▶ **HOW TO COMPLETE THIS TASK**
Could you repeat all of the entries below word for word, apart from the pictures?
=== Section Start ===
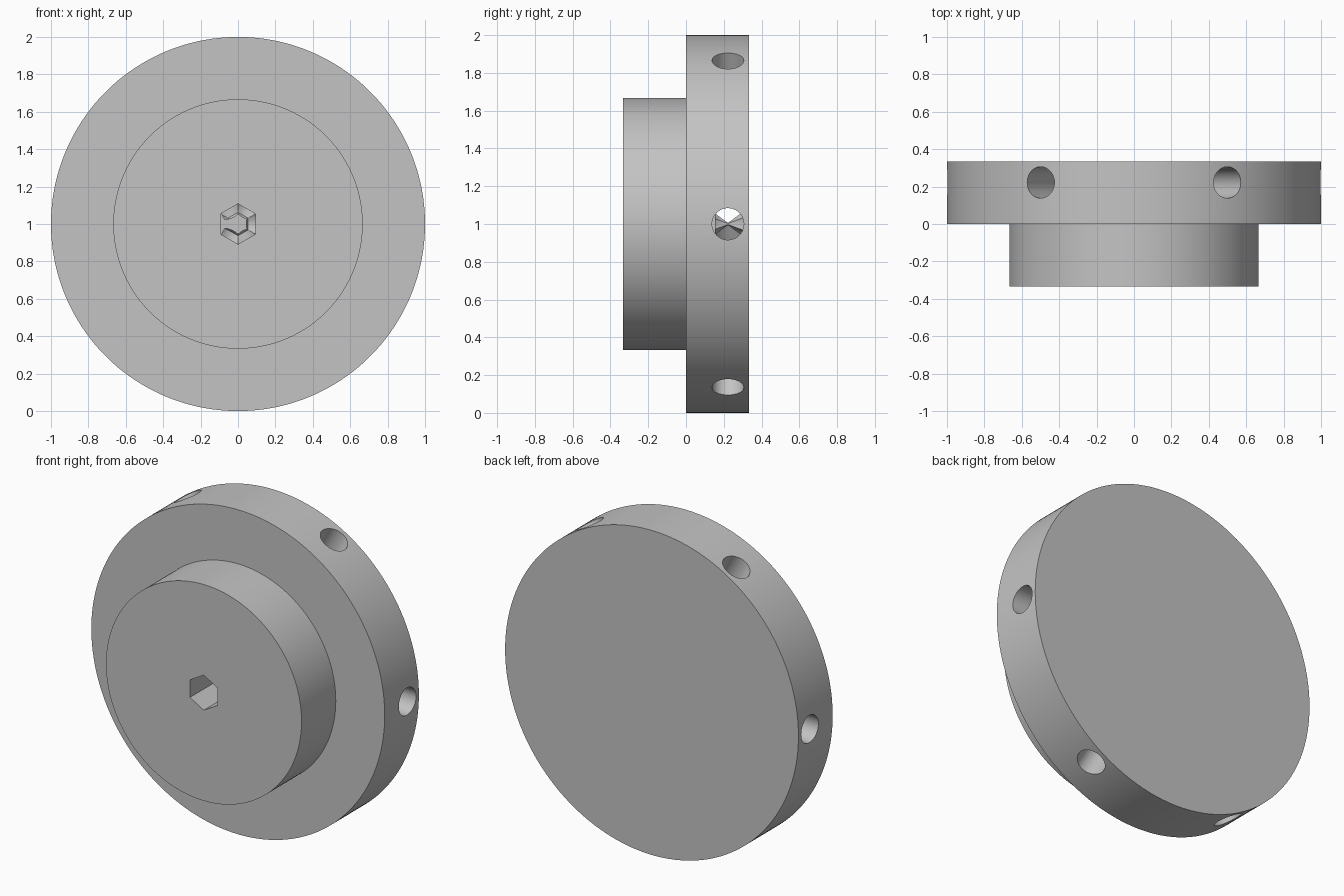
import bpy, bmesh, math
from mathutils import Matrix, Vector

if "Cube" in bpy.data.objects:
    bpy.data.objects.remove(bpy.data.objects["Cube"], do_unlink=True)

CENTRE = Vector((0, 0, 1))
STEP_Y = 1 / 3      # thickness of each of the two steps
HOLE_Y = 0.222      # distance of the hole axes behind the step
HOLE_R = 0.084
HEX_R = 0.108

metal = bpy.data.materials.new("grey metal")
metal.use_nodes = True
GREY = (0.55, 0.55, 0.55, 1)
metal.diffuse_color = GREY
metal.node_tree.nodes["Principled BSDF"].inputs["Base Color"].default_value = GREY


def lathe(name, profile, segments, matrix):
    """Revolve (radius, height) points about local z; radius 0 makes a pole."""
    bm = bmesh.new()
    rings = []
    for r, h in profile:
        count = segments if r > 0 else 1
        rings.append([bm.verts.new((r * math.cos(math.tau * i / segments),
                                    r * math.sin(math.tau * i / segments), h))
                      for i in range(count)])
    for a, b in zip(rings, rings[1:]):
        for i in range(segments):
            j = (i + 1) % segments
            quad = [a[i % len(a)], a[j % len(a)], b[j % len(b)], b[i % len(b)]]
            bm.faces.new(list(dict.fromkeys(quad)))
    for ring in (rings[0], rings[-1]):
        if len(ring) > 1:
            bm.faces.new(ring)
    bm.transform(matrix)
    bmesh.ops.recalc_face_normals(bm, faces=bm.faces)
    mesh = bpy.data.meshes.new(name)
    bm.to_mesh(mesh)
    bm.free()
    mesh.materials.append(metal)
    obj = bpy.data.objects.new(name, mesh)
    bpy.context.collection.objects.link(obj)
    return obj


# Stepped disc: narrow hub in front, wide flange behind
to_back = Matrix.Translation(CENTRE) @ Matrix.Rotation(-math.pi / 2, 4, "X")
body = lathe("stepped_disc",
             [(2 / 3, -STEP_Y), (2 / 3, 0), (1, 0), (1, STEP_Y)], 180, to_back)

# Hexagonal socket in the hub, points up and down
turn = Matrix.Rotation(math.pi / 6, 4, "Z")
cutters = [lathe("socket_cutter", [(HEX_R, -0.5), (HEX_R, 0.154)], 6, to_back @ turn)]

# Six radial drilled holes with conical ends
tip = 0.004
for k in range(6):
    place = (Matrix.Translation(CENTRE + Vector((0, HOLE_Y, 0)))
             @ Matrix.Rotation(k * math.pi / 3, 4, "Y")
             @ Matrix.Rotation(math.pi / 2, 4, "Y"))
    cutters.append(lathe("hole_cutter",
                         [(0, tip), (HOLE_R, tip + HOLE_R * 0.6), (HOLE_R, 1.2)],
                         48, place))

bpy.context.view_layer.objects.active = body
for cutter in cutters:
    cutter.hide_render = True
    mod = body.modifiers.new("cut", "BOOLEAN")
    mod.operation = "DIFFERENCE"
    mod.solver = "EXACT"
    mod.object = cutter
    bpy.ops.object.modifier_apply(modifier=mod.name)
    bpy.data.objects.remove(cutter, do_unlink=True)

bpy.ops.object.select_all(action="DESELECT")
body.select_set(True)
bpy.ops.object.shade_smooth_by_angle(angle=math.radians(30))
=== Section End ===
▶ **TASK RESULT**
import bpy, bmesh, math
from mathutils import Matrix, Vector

if "Cube" in bpy.data.objects:
    bpy.data.objects.remove(bpy.data.objects["Cube"], do_unlink=True)

CENTRE = Vector((0, 0, 1))
STEP_Y = 1 / 3      # thickness of each of the two steps
HOLE_Y = 0.222      # distance of the hole axes behind the step
HOLE_R = 0.084
HEX_R = 0.108

metal = bpy.data.materials.new("grey metal")
metal.use_nodes = True
GREY = (0.55, 0.55, 0.55, 1)
metal.diffuse_color = GREY
metal.node_tree.nodes["Principled BSDF"].inputs["Base Color"].default_value = GREY


def lathe(name, profile, segments, matrix):
    """Revolve (radius, height) points about local z; radius 0 makes a pole."""
    bm = bmesh.new()
    rings = []
    for r, h in profile:
        count = segments if r > 0 else 1
        rings.append([bm.verts.new((r * math.cos(math.tau * i / segments),
                                    r * math.sin(math.tau * i / segments), h))
                      for i in range(count)])
    for a, b in zip(rings, rings[1:]):
        for i in range(segments):
            j = (i + 1) % segments
            quad = [a[i % len(a)], a[j % len(a)], b[j % len(b)], b[i % len(b)]]
            bm.faces.new(list(dict.fromkeys(quad)))
    for ring in (rings[0], rings[-1]):
        if len(ring) > 1:
            bm.faces.new(ring)
    bm.transform(matrix)
    bmesh.ops.recalc_face_normals(bm, faces=bm.faces)
    mesh = bpy.data.meshes.new(name)
    bm.to_mesh(mesh)
    bm.free()
    mesh.materials.append(metal)
    obj = bpy.data.objects.new(name, mesh)
    bpy.context.collection.objects.link(obj)
    return obj


# Stepped disc: narrow hub in front, wide flange behind
to_back = Matrix.Translation(CENTRE) @ Matrix.Rotation(-math.pi / 2, 4, "X")
body = lathe("stepped_disc",
             [(2 / 3, -STEP_Y), (2 / 3, 0), (1, 0), (1, STEP_Y)], 180, to_back)

# Hexagonal socket in the hub, points up and down
turn = Matrix.Rotation(math.pi / 6, 4, "Z")
cutters = [lathe("socket_cutter", [(HEX_R, -0.5), (HEX_R, 0.154)], 6, to_back @ turn)]

# Six radial drilled holes with conical ends
tip = 0.004
for k in range(6):
    place = (Matrix.Translation(CENTRE + Vector((0, HOLE_Y, 0)))
             @ Matrix.Rotation(k * math.pi / 3, 4, "Y")
             @ Matrix.Rotation(math.pi / 2, 4, "Y"))
    cutters.append(lathe("hole_cutter",
                         [(0, tip), (HOLE_R, tip + HOLE_R * 0.6), (HOLE_R, 1.2)],
                         48, place))

bpy.context.view_layer.objects.active = body
for cutter in cutters:
    cutter.hide_render = True
    mod = body.modifiers.new("cut", "BOOLEAN")
    mod.operation = "DIFFERENCE"
    mod.solver = "EXACT"
    mod.object = cutter
    bpy.ops.object.modifier_apply(modifier=mod.name)
    bpy.data.objects.remove(cutter, do_unlink=True)

bpy.ops.object.select_all(action="DESELECT")
body.select_set(True)
bpy.ops.object.shade_smooth_by_angle(angle=math.radians(30))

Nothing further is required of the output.